South Africa Says Lenders Commit $21 Billion to Building Projects
Banks, development finance institutions and multilateral organizations have committed 340 billion rand ($21 billion) to infrastructure projects in South Africa that could create 290,000 jobs, the government said.
The projects range from water supply to housing, energy, agriculture and roads. They were named in a July 24 government gazette, paving the way for the beginning of private investment in a 2.3 trillion rand program over the next decade.
Infrastructure investment has been identified by South Africa’s President Cyril Ramaphosa as a key plank in his bid to revive a stagnant economy that’s been further damaged by the coronavirus pandemic. While the state has traditionally funded most infrastructure in South Africa, surging debt has seen the government turn to private capital.
The projects need sovereign guarantees and an increase in debt limits, Kgosientsho Ramokgopa, the head of infrastructure investment in the presidency, said at a press conference today.
Still, the commitments are a step forward in attracting investment into the country, which faces infrastructure deficits ranging from piped water to housing and power plants.
Of the 276 projects being considered by Ramokgopa’s department, the initial list totaled 50 with an additional 12 “special projects.” The projects are “shovel ready,” he said, with work likely to begin within three months.
“We will come with the next wave of projects,” he said. “The state needs to reciprocate by providing those guarantees.”
Some of the projects, such as the next stage of the Lesotho Highlands Water Project, are already in process. Ramokgopa was not clear on whether the total investment amount included previously announced expenditure.
“What we need are projects that are financed independently by private investors who then earn a return through operating the projects,” said Theobald. “Those are genuinely fiscal neutral and growth positive.”
Ramokgopa did say one project to build 45,000 housing units was completely privately funded.
The commitments are as follows:
- Transport: 47 billion rand, creating 50,000 jobs
- Water and sanitation: 106 billion rand, creating 25,000 jobs
- Housing: 138 billion rand, creating 190,000 jobs

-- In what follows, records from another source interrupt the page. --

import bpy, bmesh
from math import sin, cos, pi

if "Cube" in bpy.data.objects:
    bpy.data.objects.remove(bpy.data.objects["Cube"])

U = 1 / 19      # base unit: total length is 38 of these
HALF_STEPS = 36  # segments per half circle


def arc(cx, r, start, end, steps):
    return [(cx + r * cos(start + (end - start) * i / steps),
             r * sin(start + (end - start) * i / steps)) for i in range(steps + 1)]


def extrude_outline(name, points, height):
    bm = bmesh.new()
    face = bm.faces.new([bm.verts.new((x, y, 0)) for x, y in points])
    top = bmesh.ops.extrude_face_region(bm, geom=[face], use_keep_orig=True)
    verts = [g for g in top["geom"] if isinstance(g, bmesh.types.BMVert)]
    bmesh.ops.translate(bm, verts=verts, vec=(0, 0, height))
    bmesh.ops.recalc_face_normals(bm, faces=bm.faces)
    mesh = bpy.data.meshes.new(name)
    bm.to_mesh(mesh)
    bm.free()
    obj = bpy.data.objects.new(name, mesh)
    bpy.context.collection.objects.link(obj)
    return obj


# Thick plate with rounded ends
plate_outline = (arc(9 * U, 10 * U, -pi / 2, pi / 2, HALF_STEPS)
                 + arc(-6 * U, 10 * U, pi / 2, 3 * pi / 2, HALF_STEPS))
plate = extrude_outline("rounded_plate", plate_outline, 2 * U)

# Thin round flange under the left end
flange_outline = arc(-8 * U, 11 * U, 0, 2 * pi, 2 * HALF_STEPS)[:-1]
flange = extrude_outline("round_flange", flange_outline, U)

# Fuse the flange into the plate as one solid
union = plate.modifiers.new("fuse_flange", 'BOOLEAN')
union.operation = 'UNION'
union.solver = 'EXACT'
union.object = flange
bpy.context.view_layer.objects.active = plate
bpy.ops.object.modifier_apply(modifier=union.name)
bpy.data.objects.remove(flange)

- Agriculture: 7 billion rand and 4,000 jobs
- Digital: 4 billion rand and 700 jobs
- Energy: 58 billion rand, creating 6,000 jobs
Reported by EIRNS, researchers at South Africa’s National Income Dynamics Study (NIDS) group released a Coronavirus Rapid Mobile Survey (CRAM) on Wednesday, July 15, which provided a bleak picture of the reality currently facing that nation under lock down, conditions which are representative of much of Africa and the Global South.

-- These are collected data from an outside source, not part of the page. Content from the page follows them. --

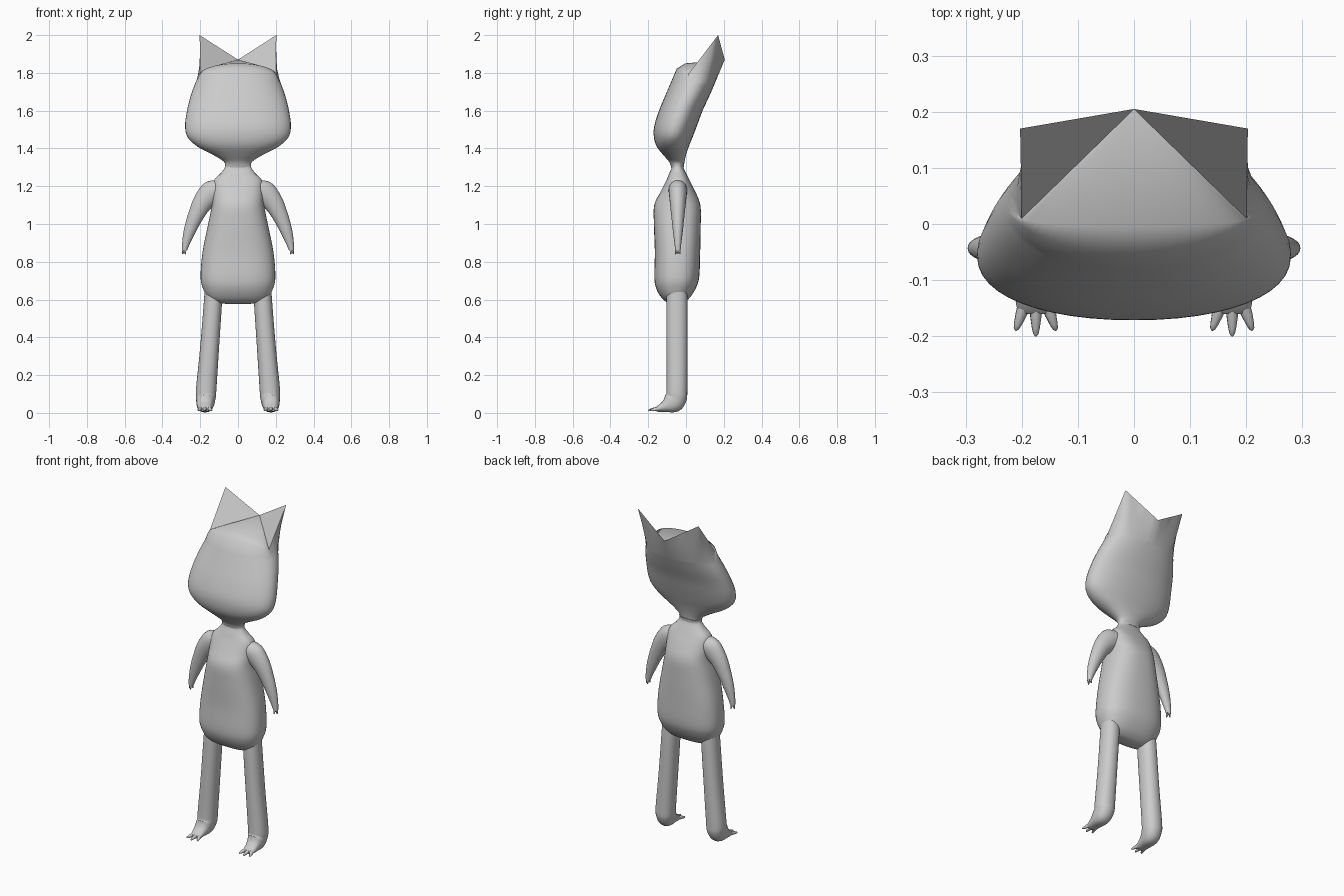
import bpy, bmesh, math
from mathutils import Vector

if "Cube" in bpy.data.objects:
    bpy.data.objects.remove(bpy.data.objects["Cube"])

N = 48
grey = bpy.data.materials.new("plain grey")
grey.diffuse_color = (0.6, 0.6, 0.6, 1)
grey.use_nodes = True
grey.node_tree.nodes["Principled BSDF"].inputs["Base Color"].default_value = grey.diffuse_color


def smooth_keys(keys, steps=4):
    """Catmull-Rom interpolation through tuples of section values."""
    out = []
    for i in range(len(keys) - 1):
        a, b = keys[max(i - 1, 0)], keys[i]
        c, d = keys[i + 1], keys[min(i + 2, len(keys) - 1)]
        for k in range(steps):
            t = k / steps
            out.append([0.5 * (2 * q + (r - p) * t + (2 * p - 5 * q + 4 * r - s) * t * t
                               + (3 * q - p - 3 * r + s) * t ** 3)
                        for p, q, r, s in zip(a, b, c, d)])
    out.append(list(keys[-1]))
    return out


def ring(centre, u, v, power=2.0, n=N):
    """Superellipse section around a centre, with half axes u and v."""
    pts = []
    for i in range(n):
        a = 2 * math.pi * i / n
        c, s = math.cos(a), math.sin(a)
        e = 2 / power
        pts.append(Vector(centre) + Vector(u) * math.copysign(abs(c) ** e, c)
                   + Vector(v) * math.copysign(abs(s) ** e, s))
    return pts


def flat_rings(keys, power):
    """Horizontal sections from (z, half width, front y, back y)."""
    return [ring((0, (f + b) / 2, z), (w, 0, 0), (0, (b - f) / 2, 0), power)
            for z, w, f, b in smooth_keys(keys)]


def loft(name, rings, fan=None, angle=50):
    """Skin the sections; the last one is capped, or fanned from one of its points."""
    bm = bmesh.new()
    rows = [[bm.verts.new(p) for p in r] for r in rings]
    n = len(rows[0])
    for lo, hi in zip(rows, rows[1:]):
        for i in range(n):
            j = (i + 1) % n
            bm.faces.new((lo[i], lo[j], hi[j], hi[i]))
    bm.faces.new(rows[0][::-1])
    top = rows[-1]
    if fan is None:
        bm.faces.new(top)
    else:
        for k in range(1, n - 1):
            bm.faces.new((top[fan], top[(fan + k) % n], top[(fan + k + 1) % n]))
    bmesh.ops.recalc_face_normals(bm, faces=bm.faces[:])
    me = bpy.data.meshes.new(name)
    bm.to_mesh(me)
    bm.free()
    me.materials.append(grey)
    for p in me.polygons:
        p.use_smooth = True
    me.set_sharp_from_angle(angle=math.radians(angle))
    ob = bpy.data.objects.new(name, me)
    bpy.context.collection.objects.link(ob)
    return ob


def spike(name, start, end, r):
    """Small tapered finger or toe."""
    a, b = Vector(start), Vector(end)
    d = (b - a).normalized()
    u = d.orthogonal().normalized()
    v = d.cross(u)
    prof = [(0, 1), (0.4, 0.85), (0.75, 0.6), (0.93, 0.4), (1, 0.12)]
    loft(name, [ring(a.lerp(b, t), u * r * k, v * r * k, n=10) for t, k in prof])


# Head: leaning sections, then a rim that rises into two pointed ears
head = flat_rings([(1.30, .068, -.078, -.012), (1.33, .075, -.09, -.008),
                   (1.365, .13, -.12, 0), (1.41, .215, -.155, .015),
                   (1.46, .267, -.17, .035), (1.52, .28, -.168, .058),
                   (1.6, .27, -.143, .088), (1.68, .25, -.11, .125),
                   (1.75, .225, -.08, .155)], 2.15)
corner, tip, notch = Vector((.2, .01, 1.79)), Vector((.203, .17, 2.0)), Vector((0, .205, 1.87))
rim = []
for i in range(N):
    a = 2 * math.pi * i / N
    c, s = math.cos(a), math.sin(a)
    if s < -1e-6:
        p = Vector((.2 * abs(c), .01 + .015 * s, 1.79 - .06 * s))
    else:
        t = math.atan2(max(s, 0), abs(c)) / (math.pi / 4)
        p = corner.lerp(tip, t) if t <= 1 else tip.lerp(notch, t - 1)
    rim.append(Vector((math.copysign(p.x, c), p.y, p.z)))
# soft brow just below the rim
brow = []
for i, (p, q) in enumerate(zip(head[-1], rim)):
    m = p.lerp(q, 0.6)
    if i > N / 2:
        m += Vector((0, -.014, .012)) * abs(math.sin(2 * math.pi * i / N))
    brow.append(m)
loft("head_with_ears", head + [brow, rim], fan=N // 4)

# Torso: pear shape with a narrow neck
loft("torso", flat_rings([(1.32, .07, -.082, -.008), (1.30, .07, -.076, -.014),
                          (1.27, .09, -.088, 0), (1.23, .128, -.105, .02),
                          (1.17, .135, -.135, .05), (1.1, .138, -.168, .076),
                          (1.0, .158, -.17, .078), (.85, .188, -.165, .075),
                          (.72, .198, -.168, .07), (.66, .186, -.158, .052),
                          (.61, .16, -.13, .02), (.585, .12, -.10, -.01),
                          (.577, .06, -.07, -.03)], 2.5))

# Arm: x, z, half thickness in the front view, half depth, lean in degrees
ARM = [(.09, 1.185, .05, .05, 75), (.14, 1.165, .064, .048, 55), (.19, 1.11, .053, .042, 42),
       (.228, 1.035, .041, .034, 30), (.257, .96, .031, .026, 20),
       (.276, .895, .02, .018, 10), (.283, .86, .013, .014, 0)]
# Leg and foot: x, y, z, half width, half depth, forward bend in degrees
LEG = [(.13, -.048, .68, .045, .05, 0), (.132, -.048, .6, .048, .056, 0),
       (.15, -.048, .35, .05, .056, 0), (.168, -.048, .13, .054, .055, 0),
       (.17, -.052, .08, .052, .056, 18), (.173, -.075, .052, .047, .056, 50),
       (.175, -.115, .034, .039, .03, 75), (.175, -.148, .023, .034, .017, 90),
       (.175, -.16, .019, .028, .009, 90)]

for side, s in (("left", 1), ("right", -1)):
    rings = []
    for x, z, r, d, t in smooth_keys(ARM):
        t = math.radians(t)
        rings.append(ring((s * x, -.043, z), (s * r * math.cos(t), 0, r * math.sin(t)),
                          (0, d, 0), n=24))
    loft(side + "_arm", rings)
    for k, (x, y) in enumerate(((.293, -.043), (.279, -.055), (.279, -.031))):
        spike(f"{side}_finger_{k}", (s * (.283 + (x - .283) * .5), (y - .043) / 2, .872),
              (s * x, y, .84), .0075)

    rings = []
    for x, y, z, w, d, t in smooth_keys(LEG):
        t = math.radians(t)
        rings.append(ring((s * x, y, z), (s * w, 0, 0),
                          (0, d * math.cos(t), -d * math.sin(t)), 2.2, 28))
    loft(side + "_leg", rings)
    for k, (dx, y) in enumerate(((-.036, -.19), (0, -.2), (.036, -.19))):
        spike(f"{side}_toe_{k}", (s * (.175 + dx * .55), -.142, .023),
              (s * (.175 + dx), y, .014), .012)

Conducted over a two-month period during May and June, the extensive (20-minute) survey was conducted by phone this year, with 30 researchers contacting over 7,000 people/homes. Of the hundreds of questions asked — with conversations getting personal to the point of provoking tears — the final report breaks the responses into three categories: Employment, Hunger, and Health.
- On employment: 30% of income earners who had a job in February did not earn an income in April 2020 (the month South Africa’s hard lock down started and before relief efforts kicked in). As could be expected, job losses were highest in already-disadvantaged areas which could least afford it.
- On hunger: 47% of respondents reported that their household ran out of money to buy food in April 2020. 1 in 5 respondents told researchers that someone in their household had gone hungry in the last seven days, and 1 in 7 respondents reported that a child had gone hungry in the last seven days. In households with children, 8% reported “frequent” child hunger (3 or more days in the last 7 days) in their household, and 1 in 25 (4%) reported “perpetual” hunger (almost every day or every day), with cases of “food shielding” (adults not eating so their children could survive), evidenced by “adult” hunger surpassing child hunger by almost 8%.
- On health: 78% couldn’t (or wouldn’t, whether out of fear or poverty) see a doctor at least once during May or June, while 23% reported they were unable to access needed medications. The situation in South Africa is compounded by the unaddressed crisis of AIDS, with victims being unable to access critical care because of COVID-19 overload, a condition which could only be worse if the patient were pregnant.
While the authors do not note it, the survey is the first known to bring together these three aspects of the crisis, providing an accurate physical-economic picture of this harsh reality.